    ……which is something that absolutely terrifies me (and is one of the many reasons why my doors are generally locked even when I am home).

    So yeah, I think there are a lot more facts that need to come out before any significant analysis of this incident can occur. Though it may serve as an inducement to think a bit more rigorously about our own situations and responses.

    Reply

  • Colin

    |

    How many of you that gave the text book response have been in an actual gun fight? Used your weapon on a person? Been a LEO that has?

    I really appreciate OldGringos post. Thank you! Our police are put in very difficult situations and roasted for any mistake. I would like to think they are superhuman, but they make mistakes. In my mind, this is one more argument to address compensation. We want moderately to poorly paid, and at times respected, people to perform flawlessly across a variety of difficult scenarios. As a free society I would think we would value them more than that…

    Reply

    • Jmc3006

      |

      That is all bs. That officer should be at the very least be tried for man slaughter. Doctors are held accountable for their mistakes. I am held accountable for mine. All officers know that this is a potential problem before they take the job as well as the pay rate. When you except extreme responsibility you must be beyond reproach with methods, procedures and tactics. This officer failed in several ways resulting in a civilian death. A jury of his peers should decide his fate, this should not be allowed to be dimissed beaurocracts. Please don’t get me wrong I am a very strong supporter of law enforcement and my brother in law is a LEO. I am also a strong constitutional 2A supporter. But please explain to me why a trained professional officer has less accountability than any citizen of this country.

      Reply

    • H G

      |

      Ok snowflake, whatever you say.

      Reply

  • Joseph Lombardo

    |

    First off my heart goes out to the home owner that got killed just making his house safe.
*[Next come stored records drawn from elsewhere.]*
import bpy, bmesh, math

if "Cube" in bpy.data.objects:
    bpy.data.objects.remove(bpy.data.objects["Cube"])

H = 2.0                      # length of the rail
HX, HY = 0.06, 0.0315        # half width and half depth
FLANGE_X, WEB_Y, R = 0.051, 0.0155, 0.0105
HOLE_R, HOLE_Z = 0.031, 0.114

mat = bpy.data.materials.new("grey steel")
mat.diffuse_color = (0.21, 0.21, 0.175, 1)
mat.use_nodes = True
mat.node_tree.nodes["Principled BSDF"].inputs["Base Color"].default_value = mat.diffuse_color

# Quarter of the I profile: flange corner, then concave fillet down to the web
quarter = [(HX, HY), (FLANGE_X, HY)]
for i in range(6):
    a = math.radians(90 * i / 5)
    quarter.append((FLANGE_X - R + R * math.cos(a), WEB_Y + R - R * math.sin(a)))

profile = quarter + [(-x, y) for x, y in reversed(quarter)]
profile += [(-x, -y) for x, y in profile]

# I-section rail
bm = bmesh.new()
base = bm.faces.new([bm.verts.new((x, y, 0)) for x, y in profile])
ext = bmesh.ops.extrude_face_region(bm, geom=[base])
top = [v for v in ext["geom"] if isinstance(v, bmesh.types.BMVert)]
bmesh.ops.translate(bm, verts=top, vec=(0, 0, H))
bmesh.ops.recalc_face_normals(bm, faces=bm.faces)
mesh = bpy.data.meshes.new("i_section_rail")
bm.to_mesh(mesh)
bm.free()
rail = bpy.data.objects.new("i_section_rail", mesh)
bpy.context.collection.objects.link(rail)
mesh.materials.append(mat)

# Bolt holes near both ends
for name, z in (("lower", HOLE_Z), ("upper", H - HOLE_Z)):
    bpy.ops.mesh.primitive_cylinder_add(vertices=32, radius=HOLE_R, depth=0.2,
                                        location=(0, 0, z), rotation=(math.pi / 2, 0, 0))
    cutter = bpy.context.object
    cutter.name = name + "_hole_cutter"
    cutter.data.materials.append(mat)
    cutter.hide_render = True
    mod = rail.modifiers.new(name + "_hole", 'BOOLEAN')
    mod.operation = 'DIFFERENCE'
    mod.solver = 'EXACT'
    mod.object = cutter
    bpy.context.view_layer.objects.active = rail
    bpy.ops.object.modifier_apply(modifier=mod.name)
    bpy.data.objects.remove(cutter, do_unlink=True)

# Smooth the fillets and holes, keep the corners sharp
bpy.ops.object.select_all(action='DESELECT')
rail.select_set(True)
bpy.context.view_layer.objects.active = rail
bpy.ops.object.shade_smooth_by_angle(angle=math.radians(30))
Now if someone is in my house and I haft to kill them make sure you put one in his head then he’s done look for a gun or weapons then go around the house yelling come out to make sure no more bad guys are in the house but the yelling will help someone else like cops coming to help or a Nabor it called sounding off be loud let everyone know we’re you are and one the house is cleared then you secure your gun once again my heart gos out the the family of the home owner that was killed
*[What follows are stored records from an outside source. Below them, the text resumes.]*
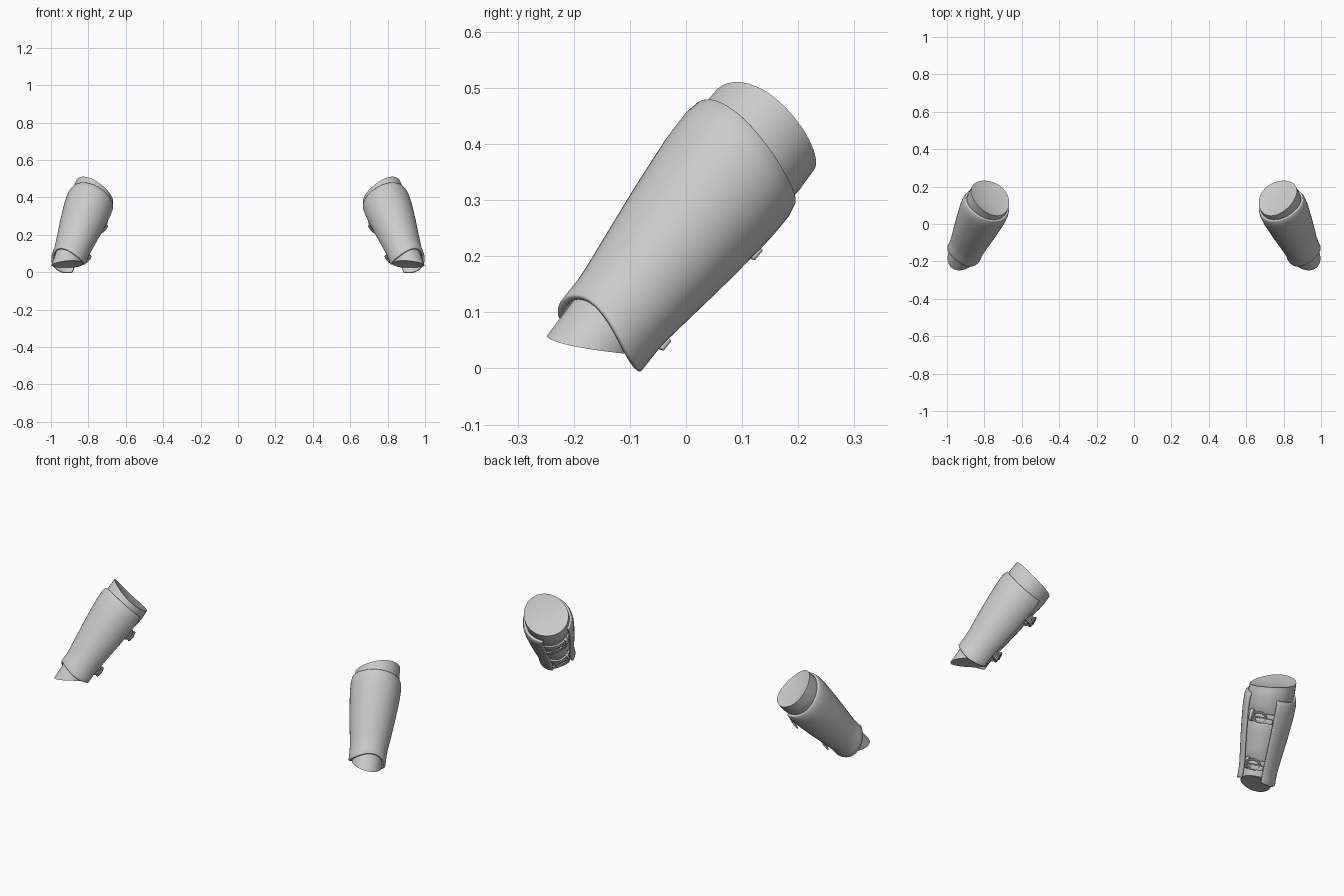
import bpy, bmesh
from math import sin, cos, pi, radians, exp
from mathutils import Vector

if "Cube" in bpy.data.objects:
    bpy.data.objects.remove(bpy.data.objects["Cube"])

# Forearm frame: wrist -> elbow axis D, opening direction O, side direction S
WRIST, ELBOW = Vector((.905, -.145, .066)), Vector((.785, .11, .387))
D = (ELBOW - WRIST).normalized()
LEN = (ELBOW - WRIST).length
O = Vector((-.72, .36, -.58))
O = (O - D * O.dot(D)).normalized()
S = D.cross(O)


def wave(v0, v90, v180, v270):
    """Periodic offset passing through four values round the arm."""
    a0 = (v0 + v90 + v180 + v270) / 4
    a1, b1 = (v0 - v180) / 2, (v90 - v270) / 2
    a2 = (v0 + v180 - v90 - v270) / 4
    return lambda a: a0 + a1 * cos(a) + b1 * sin(a) + a2 * cos(2 * a)


def profile(pts, t):
    for (t0, r0), (t1, r1) in zip(pts, pts[1:]):
        if t <= t1:
            k = max(0, (t - t0) / (t1 - t0))
            return r0 + (r1 - r0) * k
    return pts[-1][1]


def arm(t, a, r):
    return WRIST + D * t + (O * cos(a) + S * sin(a)) * r


def grid(name, fn, nu, nv, wrap_u=False, wrap_v=False, caps=None, thick=0, bevel=0):
    """Skin a grid of points fn(u, v), then mirror it to the other arm."""
    bm = bmesh.new()
    cu, cv = (nu if wrap_u else nu + 1), (nv if wrap_v else nv + 1)
    rows = [[bm.verts.new(fn(i / nu, j / nv)) for i in range(cu)] for j in range(cv)]
    for j in range(nv):
        for i in range(nu):
            a, b = rows[j], rows[(j + 1) % cv]
            bm.faces.new((a[i], a[(i + 1) % cu], b[(i + 1) % cu], b[i]))
    if caps:
        for row, drop in zip((rows[0], rows[-1]), caps):
            c = sum((v.co for v in row), Vector()) / len(row) + D * drop
            cvt = bm.verts.new(c)
            for i in range(cu):
                bm.faces.new((row[i], row[(i + 1) % cu], cvt))
    bmesh.ops.recalc_face_normals(bm, faces=bm.faces)
    me = bpy.data.meshes.new(name)
    bm.to_mesh(me)
    bm.free()
    ob = bpy.data.objects.new(name, me)
    bpy.context.collection.objects.link(ob)
    bpy.ops.object.select_all(action='DESELECT')
    ob.select_set(True)
    bpy.context.view_layer.objects.active = ob
    bpy.ops.object.shade_smooth_by_angle(angle=radians(40))
    if thick:
        m = ob.modifiers.new("thickness", 'SOLIDIFY')
        m.thickness, m.offset = thick, 0
    if bevel:
        m = ob.modifiers.new("soft_edges", 'BEVEL')
        m.width, m.segments, m.angle_limit = bevel, 2, radians(50)
    m = ob.modifiers.new("other_arm", 'MIRROR')
    m.use_mirror_merge = False
    return ob


# Outer guard plate, open along the inner side
PLATE = [(0, .088), (.15, .088), (.35, .099), (.55, .110), (.8, .121), (.93, .123), (1, .117)]
p_lo, p_hi = wave(.0, -.02, .005, -.03), wave(-.01, 0, .015, -.02)


def plate(u, v):
    a = radians(38 + 288 * u)
    t = p_lo(a) + (LEN + p_hi(a) - p_lo(a)) * v
    return arm(t, a, profile(PLATE, v))


grid("guard_plate", plate, 36, 16, thick=.014, bevel=.004)

# Padded inner sleeve, puffing out between the straps
SLEEVE = [(0, .076), (.2, .079), (.4, .090), (.6, .100), (.8, .109), (.9, .114), (1, .112)]
s_lo, s_hi = wave(.015, -.04, -.085, -.02), wave(.04, .03, .075, .06)
STRAPS = (.075, .315)


def sleeve(u, v):
    a = 2 * pi * u
    t = s_lo(a) + (LEN + s_hi(a) - s_lo(a)) * v
    front = max(0, cos(a)) ** 3
    pinch = sum(exp(-((t - c) / .035) ** 2) for c in STRAPS)
    return arm(t, a, profile(SLEEVE, v) + front * (.004 - .012 * pinch))


grid("inner_sleeve", sleeve, 40, 32, wrap_u=True, caps=(.015, -.02))

# Straps, each with a keeper loop, a loose end and an oval buckle
for n, c in enumerate(STRAPS):
    r = profile(PLATE, c / LEN) - .004

    def strap(u, v, c=c, r=r):
        a = radians(-50 + 100 * u)
        return arm(c + .04 * (v - .5), a, r - .006 * abs(2 * u - 1))

    grid(f"strap_{n}", strap, 14, 2, thick=.01, bevel=.002)

    def loose_end(u, v, c=c, r=r):
        a = radians(8 - 38 * u)
        return arm(c - .012 + .024 * (v - .5), a, r + .01 + .012 * u)

    grid(f"strap_end_{n}", loose_end, 5, 1, thick=.008, bevel=.002)

    def keeper(u, v, c=c, r=r):
        a = radians(20 + 9 * v)
        return arm(c + .028 * cos(2 * pi * u), a, r + .009 * sin(2 * pi * u))

    grid(f"strap_keeper_{n}", keeper, 12, 1, wrap_u=True, thick=.005)

    def buckle(u, v, c=c, r=r):
        b, w = 2 * pi * u, 2 * pi * v
        k = .0055 * cos(w)
        return (arm(c, 0, r + .012 + .0055 * sin(w))
                + S * (.036 + k) * cos(b) + D * (.024 + k) * sin(b))

    grid(f"buckle_{n}", buckle, 20, 8, wrap_u=True, wrap_v=True)

    def prong(u, v, c=c, r=r):
        w = 2 * pi * u
        return (arm(c, 0, r + .016 + .004 * sin(w))
                + D * .004 * cos(w) + S * .07 * (v - .5))

    grid(f"buckle_prong_{n}", prong, 8, 1, wrap_u=True)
    Reply

Leave a comment

Your discussions, feedback and comments are welcome here as long as they are relevant and insightful. Please be respectful of others. We reserve the right to edit as appropriate, delete profane, harassing, abusive and spam comments or posts, and block repeat offenders. All comments are held for moderation and will appear after approval.

Time limit is exhausted. Please reload the CAPTCHA.

%d bloggers like this: